Try it:
The answer must consist of every line from the data that holds the string "position".

Dataset entries
________________________

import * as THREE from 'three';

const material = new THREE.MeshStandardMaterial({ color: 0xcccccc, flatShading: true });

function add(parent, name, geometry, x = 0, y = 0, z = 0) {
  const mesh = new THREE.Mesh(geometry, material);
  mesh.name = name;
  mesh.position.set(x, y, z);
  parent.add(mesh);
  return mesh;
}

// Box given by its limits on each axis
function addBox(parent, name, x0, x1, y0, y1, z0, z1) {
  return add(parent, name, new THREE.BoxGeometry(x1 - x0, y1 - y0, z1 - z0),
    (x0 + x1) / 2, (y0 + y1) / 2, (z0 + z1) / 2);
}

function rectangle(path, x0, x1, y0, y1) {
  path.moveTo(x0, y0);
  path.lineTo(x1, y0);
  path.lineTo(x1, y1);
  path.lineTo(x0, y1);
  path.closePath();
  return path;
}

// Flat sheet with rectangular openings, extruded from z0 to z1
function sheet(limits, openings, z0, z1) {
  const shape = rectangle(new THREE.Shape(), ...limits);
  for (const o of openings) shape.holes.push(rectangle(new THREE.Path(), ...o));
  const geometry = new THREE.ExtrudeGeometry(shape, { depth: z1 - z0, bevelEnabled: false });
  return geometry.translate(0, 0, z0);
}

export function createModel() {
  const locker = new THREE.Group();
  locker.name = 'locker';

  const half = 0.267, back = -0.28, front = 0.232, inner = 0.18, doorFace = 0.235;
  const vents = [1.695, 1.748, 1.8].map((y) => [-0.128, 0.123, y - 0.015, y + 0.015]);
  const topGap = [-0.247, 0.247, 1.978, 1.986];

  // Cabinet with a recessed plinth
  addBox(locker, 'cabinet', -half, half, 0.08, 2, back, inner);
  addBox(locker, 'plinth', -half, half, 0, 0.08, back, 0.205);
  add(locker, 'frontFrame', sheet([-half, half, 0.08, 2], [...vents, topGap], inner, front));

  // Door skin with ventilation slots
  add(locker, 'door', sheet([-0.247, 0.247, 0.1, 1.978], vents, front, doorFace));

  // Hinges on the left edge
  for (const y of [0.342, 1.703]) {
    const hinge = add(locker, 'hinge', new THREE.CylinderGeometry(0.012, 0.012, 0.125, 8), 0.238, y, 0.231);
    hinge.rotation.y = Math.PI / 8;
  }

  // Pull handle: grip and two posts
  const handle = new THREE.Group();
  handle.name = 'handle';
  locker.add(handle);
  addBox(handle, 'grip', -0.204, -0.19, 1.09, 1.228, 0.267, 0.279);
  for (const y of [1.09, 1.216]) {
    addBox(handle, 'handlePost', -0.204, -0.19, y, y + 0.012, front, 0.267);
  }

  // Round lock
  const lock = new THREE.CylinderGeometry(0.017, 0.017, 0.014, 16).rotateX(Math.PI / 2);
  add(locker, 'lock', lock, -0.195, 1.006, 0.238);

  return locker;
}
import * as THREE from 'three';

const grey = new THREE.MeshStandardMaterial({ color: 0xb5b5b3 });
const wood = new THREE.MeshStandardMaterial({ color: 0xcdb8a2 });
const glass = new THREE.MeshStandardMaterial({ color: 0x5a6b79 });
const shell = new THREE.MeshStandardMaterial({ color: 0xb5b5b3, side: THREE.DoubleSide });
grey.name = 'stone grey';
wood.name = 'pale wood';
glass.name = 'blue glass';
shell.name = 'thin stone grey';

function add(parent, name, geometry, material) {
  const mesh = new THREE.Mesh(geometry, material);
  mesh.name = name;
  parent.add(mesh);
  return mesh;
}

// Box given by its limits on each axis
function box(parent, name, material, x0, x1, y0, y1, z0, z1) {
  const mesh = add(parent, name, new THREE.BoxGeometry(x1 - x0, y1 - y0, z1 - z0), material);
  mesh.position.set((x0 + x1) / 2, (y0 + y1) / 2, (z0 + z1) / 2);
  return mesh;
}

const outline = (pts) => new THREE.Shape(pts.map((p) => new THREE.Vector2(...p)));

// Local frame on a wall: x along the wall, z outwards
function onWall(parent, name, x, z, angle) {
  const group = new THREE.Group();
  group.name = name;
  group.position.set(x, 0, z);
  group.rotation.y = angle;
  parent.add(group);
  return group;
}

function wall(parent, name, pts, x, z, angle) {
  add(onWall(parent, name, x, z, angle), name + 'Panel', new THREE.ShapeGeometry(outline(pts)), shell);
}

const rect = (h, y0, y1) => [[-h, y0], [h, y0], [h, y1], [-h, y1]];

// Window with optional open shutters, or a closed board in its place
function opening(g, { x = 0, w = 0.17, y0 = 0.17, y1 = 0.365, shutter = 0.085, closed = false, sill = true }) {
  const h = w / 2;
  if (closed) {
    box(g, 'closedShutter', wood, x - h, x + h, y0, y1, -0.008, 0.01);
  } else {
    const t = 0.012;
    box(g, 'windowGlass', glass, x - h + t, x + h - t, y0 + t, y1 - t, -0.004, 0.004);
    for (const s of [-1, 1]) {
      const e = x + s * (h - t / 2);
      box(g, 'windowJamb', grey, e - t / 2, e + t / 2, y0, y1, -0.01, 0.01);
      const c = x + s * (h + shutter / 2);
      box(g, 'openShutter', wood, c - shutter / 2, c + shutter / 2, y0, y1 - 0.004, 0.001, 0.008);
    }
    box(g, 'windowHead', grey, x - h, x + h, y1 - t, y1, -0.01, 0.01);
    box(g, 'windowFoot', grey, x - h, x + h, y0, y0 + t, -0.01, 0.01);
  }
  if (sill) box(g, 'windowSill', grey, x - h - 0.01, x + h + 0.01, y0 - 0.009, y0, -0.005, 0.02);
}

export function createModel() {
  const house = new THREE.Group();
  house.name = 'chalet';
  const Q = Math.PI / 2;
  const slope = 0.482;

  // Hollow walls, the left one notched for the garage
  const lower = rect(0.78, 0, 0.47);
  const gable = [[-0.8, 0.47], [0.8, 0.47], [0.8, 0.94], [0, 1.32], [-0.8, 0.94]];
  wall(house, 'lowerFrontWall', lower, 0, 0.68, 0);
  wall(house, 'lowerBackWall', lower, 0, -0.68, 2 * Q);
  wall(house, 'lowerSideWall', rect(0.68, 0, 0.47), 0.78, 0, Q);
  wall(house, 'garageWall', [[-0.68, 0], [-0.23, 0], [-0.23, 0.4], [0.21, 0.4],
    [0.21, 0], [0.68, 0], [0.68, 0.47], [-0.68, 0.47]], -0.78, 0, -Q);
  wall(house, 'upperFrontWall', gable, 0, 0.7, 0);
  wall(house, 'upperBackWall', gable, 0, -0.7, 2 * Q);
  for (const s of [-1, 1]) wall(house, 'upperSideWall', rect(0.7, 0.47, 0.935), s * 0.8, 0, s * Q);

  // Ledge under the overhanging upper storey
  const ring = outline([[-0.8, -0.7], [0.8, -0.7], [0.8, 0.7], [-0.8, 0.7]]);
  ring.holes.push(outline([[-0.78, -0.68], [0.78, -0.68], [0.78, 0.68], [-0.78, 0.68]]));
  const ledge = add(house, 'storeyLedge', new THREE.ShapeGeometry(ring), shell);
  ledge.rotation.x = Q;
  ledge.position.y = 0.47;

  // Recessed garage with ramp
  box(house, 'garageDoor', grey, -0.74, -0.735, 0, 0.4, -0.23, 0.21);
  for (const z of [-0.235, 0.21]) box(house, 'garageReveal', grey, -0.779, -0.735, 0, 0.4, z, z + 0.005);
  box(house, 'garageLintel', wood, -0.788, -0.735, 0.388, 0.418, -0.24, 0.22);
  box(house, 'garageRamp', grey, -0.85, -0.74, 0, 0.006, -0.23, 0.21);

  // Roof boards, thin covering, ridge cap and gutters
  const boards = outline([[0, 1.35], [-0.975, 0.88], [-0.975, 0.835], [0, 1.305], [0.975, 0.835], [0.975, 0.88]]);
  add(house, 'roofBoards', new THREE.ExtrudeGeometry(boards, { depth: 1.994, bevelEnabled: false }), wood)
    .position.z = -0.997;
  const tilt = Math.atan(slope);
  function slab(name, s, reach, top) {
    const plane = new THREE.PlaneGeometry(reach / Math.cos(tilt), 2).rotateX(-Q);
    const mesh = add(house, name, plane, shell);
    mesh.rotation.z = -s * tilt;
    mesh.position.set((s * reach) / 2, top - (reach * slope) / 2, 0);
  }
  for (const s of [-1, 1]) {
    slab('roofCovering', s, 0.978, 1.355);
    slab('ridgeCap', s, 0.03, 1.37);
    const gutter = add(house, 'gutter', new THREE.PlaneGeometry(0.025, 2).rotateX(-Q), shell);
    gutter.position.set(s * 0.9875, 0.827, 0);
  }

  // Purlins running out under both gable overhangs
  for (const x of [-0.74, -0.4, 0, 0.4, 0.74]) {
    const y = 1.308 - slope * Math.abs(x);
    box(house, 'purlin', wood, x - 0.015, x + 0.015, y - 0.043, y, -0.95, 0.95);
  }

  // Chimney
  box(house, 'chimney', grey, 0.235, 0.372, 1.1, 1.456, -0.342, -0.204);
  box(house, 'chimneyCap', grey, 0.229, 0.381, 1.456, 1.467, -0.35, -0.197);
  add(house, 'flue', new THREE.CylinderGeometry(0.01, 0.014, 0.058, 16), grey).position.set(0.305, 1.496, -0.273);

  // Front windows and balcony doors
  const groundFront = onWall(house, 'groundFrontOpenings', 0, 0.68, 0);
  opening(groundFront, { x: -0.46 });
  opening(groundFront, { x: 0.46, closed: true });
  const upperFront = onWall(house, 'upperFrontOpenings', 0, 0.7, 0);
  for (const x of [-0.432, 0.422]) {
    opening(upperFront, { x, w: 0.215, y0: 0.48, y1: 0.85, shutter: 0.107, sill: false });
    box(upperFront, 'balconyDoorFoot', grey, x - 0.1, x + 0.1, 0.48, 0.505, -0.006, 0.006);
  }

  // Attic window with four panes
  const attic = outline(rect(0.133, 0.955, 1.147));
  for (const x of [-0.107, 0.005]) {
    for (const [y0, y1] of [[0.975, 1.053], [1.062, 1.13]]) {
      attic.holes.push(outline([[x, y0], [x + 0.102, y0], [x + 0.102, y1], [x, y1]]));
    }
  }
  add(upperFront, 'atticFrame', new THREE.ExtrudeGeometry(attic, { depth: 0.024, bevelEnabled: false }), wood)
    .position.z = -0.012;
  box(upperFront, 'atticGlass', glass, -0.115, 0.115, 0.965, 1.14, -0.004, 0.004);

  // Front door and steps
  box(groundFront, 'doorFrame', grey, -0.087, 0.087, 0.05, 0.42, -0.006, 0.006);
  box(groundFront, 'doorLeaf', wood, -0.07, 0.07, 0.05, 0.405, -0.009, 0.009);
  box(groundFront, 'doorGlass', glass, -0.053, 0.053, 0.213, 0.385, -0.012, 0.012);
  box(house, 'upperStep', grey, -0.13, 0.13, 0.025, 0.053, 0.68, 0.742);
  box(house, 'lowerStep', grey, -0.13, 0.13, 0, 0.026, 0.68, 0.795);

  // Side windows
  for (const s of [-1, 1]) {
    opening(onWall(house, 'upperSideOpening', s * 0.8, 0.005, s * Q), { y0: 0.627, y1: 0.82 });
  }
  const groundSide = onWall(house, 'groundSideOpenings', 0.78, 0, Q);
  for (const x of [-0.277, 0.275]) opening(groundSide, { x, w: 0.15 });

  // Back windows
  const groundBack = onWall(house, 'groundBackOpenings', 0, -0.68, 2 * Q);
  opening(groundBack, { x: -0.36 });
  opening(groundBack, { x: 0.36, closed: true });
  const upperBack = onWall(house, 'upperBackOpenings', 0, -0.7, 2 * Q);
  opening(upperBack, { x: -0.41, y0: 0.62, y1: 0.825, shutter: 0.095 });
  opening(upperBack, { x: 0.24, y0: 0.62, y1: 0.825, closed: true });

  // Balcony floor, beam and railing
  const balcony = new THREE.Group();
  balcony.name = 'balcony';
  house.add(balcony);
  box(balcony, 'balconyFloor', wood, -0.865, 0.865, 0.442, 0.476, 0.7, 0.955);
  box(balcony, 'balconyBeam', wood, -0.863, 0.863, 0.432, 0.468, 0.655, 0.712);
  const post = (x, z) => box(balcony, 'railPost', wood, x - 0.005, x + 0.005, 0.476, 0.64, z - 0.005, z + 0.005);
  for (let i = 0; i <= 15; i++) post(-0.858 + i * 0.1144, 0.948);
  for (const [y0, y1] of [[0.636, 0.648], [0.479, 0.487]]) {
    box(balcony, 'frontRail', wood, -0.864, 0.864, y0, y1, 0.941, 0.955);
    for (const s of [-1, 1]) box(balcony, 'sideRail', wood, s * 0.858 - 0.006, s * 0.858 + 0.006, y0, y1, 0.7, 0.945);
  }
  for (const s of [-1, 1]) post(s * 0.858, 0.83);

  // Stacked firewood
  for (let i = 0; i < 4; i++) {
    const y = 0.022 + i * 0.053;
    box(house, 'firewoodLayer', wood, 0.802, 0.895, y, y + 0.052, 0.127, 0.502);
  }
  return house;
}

________________________

Solution to this task:
  mesh.position.set(x, y, z);
  mesh.position.set((x0 + x1) / 2, (y0 + y1) / 2, (z0 + z1) / 2);
  group.position.set(x, 0, z);
  ledge.position.y = 0.47;
    .position.z = -0.997;
    mesh.position.set((s * reach) / 2, top - (reach * slope) / 2, 0);
    gutter.position.set(s * 0.9875, 0.827, 0);
  add(house, 'flue', new THREE.CylinderGeometry(0.01, 0.014, 0.058, 16), grey).position.set(0.305, 1.496, -0.273);
    .position.z = -0.012;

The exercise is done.